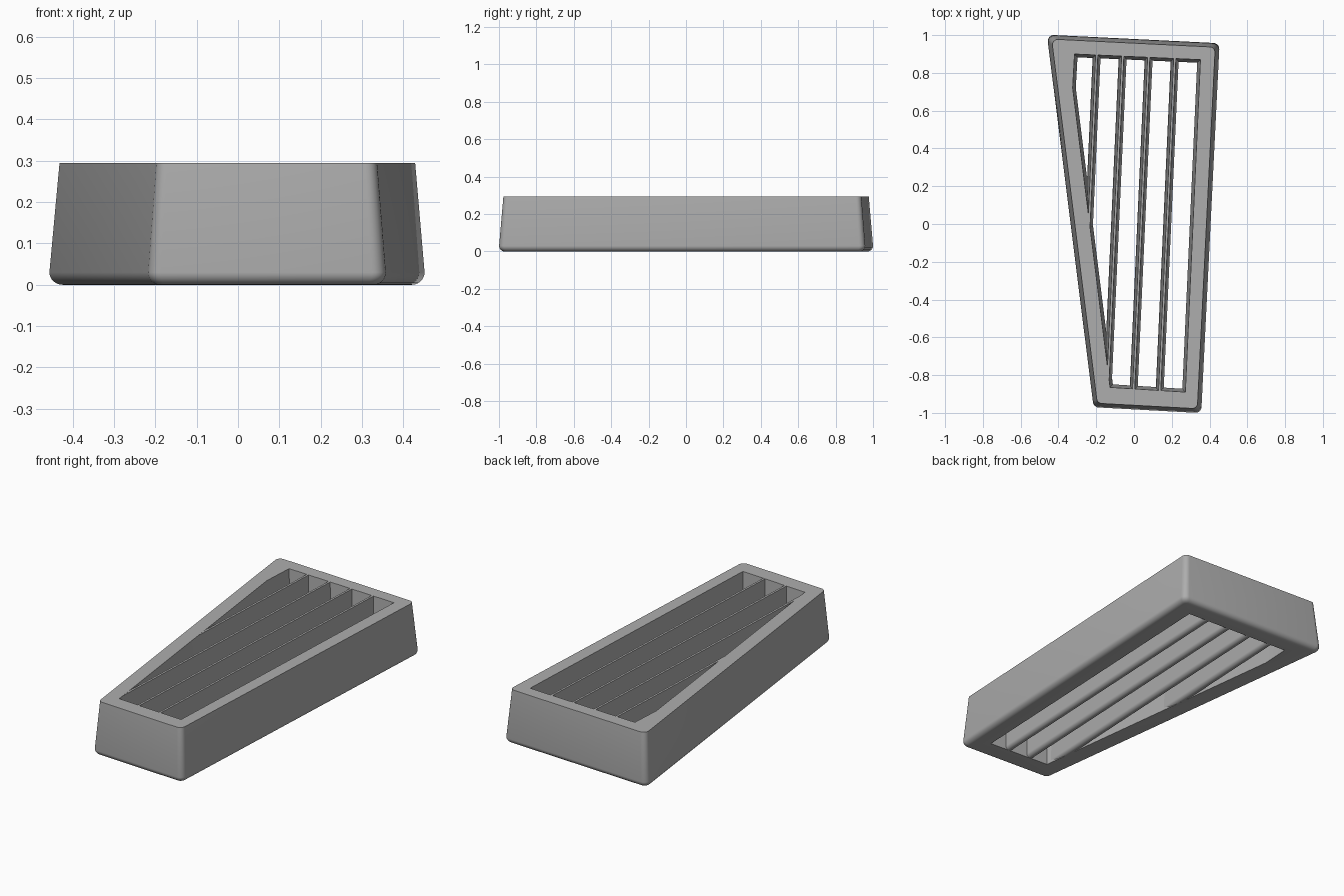
import bpy, bmesh
from math import cos, sin, pi, radians
from mathutils import Vector

if "Cube" in bpy.data.objects:
    bpy.data.objects.remove(bpy.data.objects["Cube"])

HEIGHT, FILLET, DRAFT = 0.295, 0.03, 0.022
OUTER = [(-0.461, 1.002), (-0.214, -0.970), (0.356, -1.001), (0.453, 0.957)]
OPENING = [(-0.315, 0.90), (-0.325, 0.72), (-0.127, -0.865), (0.272, -0.89), (0.352, 0.87)]

gray = bpy.data.materials.new("gray plastic")
gray.use_nodes = True
COLOR = (0.42, 0.42, 0.42, 1)
gray.diffuse_color = COLOR
gray.node_tree.nodes["Principled BSDF"].inputs["Base Color"].default_value = COLOR


def outline(poly, inset, radius, steps=6):
    """Counter-clockwise polygon moved inward, with rounded corners."""
    pts = [Vector(p) for p in poly]
    loop = []
    for i, p in enumerate(pts):
        a = (p - pts[i - 1]).normalized()
        b = (pts[(i + 1) % len(pts)] - p).normalized()
        na, nb = Vector((-a.y, a.x)), Vector((-b.y, b.x))
        miter = (na + nb) / (1 + na.dot(nb))
        if radius <= 0:
            loop.append(p + miter * inset)
            continue
        center = p + miter * (inset + radius)
        for s in range(steps + 1):
            n = na.slerp(nb, s / steps)
            loop.append(center - n * radius)
    return loop


def loft(name, rings):
    """Closed solid through rings of 3D points."""
    bm = bmesh.new()
    rows = [[bm.verts.new(p) for p in ring] for ring in rings]
    n = len(rows[0])
    for low, high in zip(rows, rows[1:]):
        for i in range(n):
            j = (i + 1) % n
            bm.faces.new((low[i], low[j], high[j], high[i]))
    bm.faces.new(rows[0][::-1])
    bm.faces.new(rows[-1])
    bmesh.ops.recalc_face_normals(bm, faces=bm.faces)
    mesh = bpy.data.meshes.new(name)
    bm.to_mesh(mesh)
    bm.free()
    mesh.materials.append(gray)
    obj = bpy.data.objects.new(name, mesh)
    bpy.context.collection.objects.link(obj)
    return obj


def select(obj):
    bpy.ops.object.select_all(action='DESELECT')
    obj.select_set(True)
    bpy.context.view_layer.objects.active = obj


def level(loop, z):
    return [(p.x, p.y, z) for p in loop]


# Frame: drafted walls with a rounded lower edge
rings = []
for k in range(7):
    t = k / 6 * pi / 2
    inset = FILLET * (1 - sin(t))
    rings.append(level(outline(OUTER, inset, 0.032 - inset * 0.5), FILLET * (1 - cos(t))))
rings.append(level(outline(OUTER, DRAFT, 0.028), HEIGHT))
frame = loft("frame", rings)

# Opening through the frame, narrower at the bottom
cutter = loft("opening_cutter", [
    level(outline(OPENING, 0.018, 0), -0.02),
    level(outline(OPENING, -0.001, 0), HEIGHT + 0.02)])
cutter.hide_render = True
select(frame)
cut = frame.modifiers.new("opening", 'BOOLEAN')
cut.operation, cut.solver, cut.object = 'DIFFERENCE', 'EXACT', cutter
bpy.ops.object.modifier_apply(modifier=cut.name)
bpy.data.objects.remove(cutter)
bpy.ops.object.shade_smooth_by_angle(angle=radians(30))

# Slats: thin on top, thicker and rounded underneath
SLOPE, HALF, TOP = 0.0455, 0.021, 0.006
profile = [(-TOP, HEIGHT - 0.0005)]
profile += [(-HALF * cos(k * pi / 12), HALF * (1 - sin(k * pi / 12))) for k in range(13)]
profile += [(TOP, HEIGHT - 0.0005)]
for number in range(4):
    x = 0.216 - 0.138 * number
    back, front = 0.91, (-0.1 if number == 3 else -0.91)
    ends = [[(x + (y - 0.88) * SLOPE + u, y, z) for u, z in profile] for y in (front, back)]
    slat = loft(f"slat_{number + 1}", ends)
    select(slat)
    bpy.ops.object.shade_smooth_by_angle(angle=radians(30))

==============================

◆ What needs to be done: Retype, in the same exact form, the lines of the material above from the line holding "rings.append(level(outline(OUTER, DRAFT, 0.028), HEIGHT))" through the line holding "select(frame)".

◆ Written response:
rings.append(level(outline(OUTER, DRAFT, 0.028), HEIGHT))
frame = loft("frame", rings)

# Opening through the frame, narrower at the bottom
cutter = loft("opening_cutter", [
    level(outline(OPENING, 0.018, 0), -0.02),
    level(outline(OPENING, -0.001, 0), HEIGHT + 0.02)])
cutter.hide_render = True
select(frame)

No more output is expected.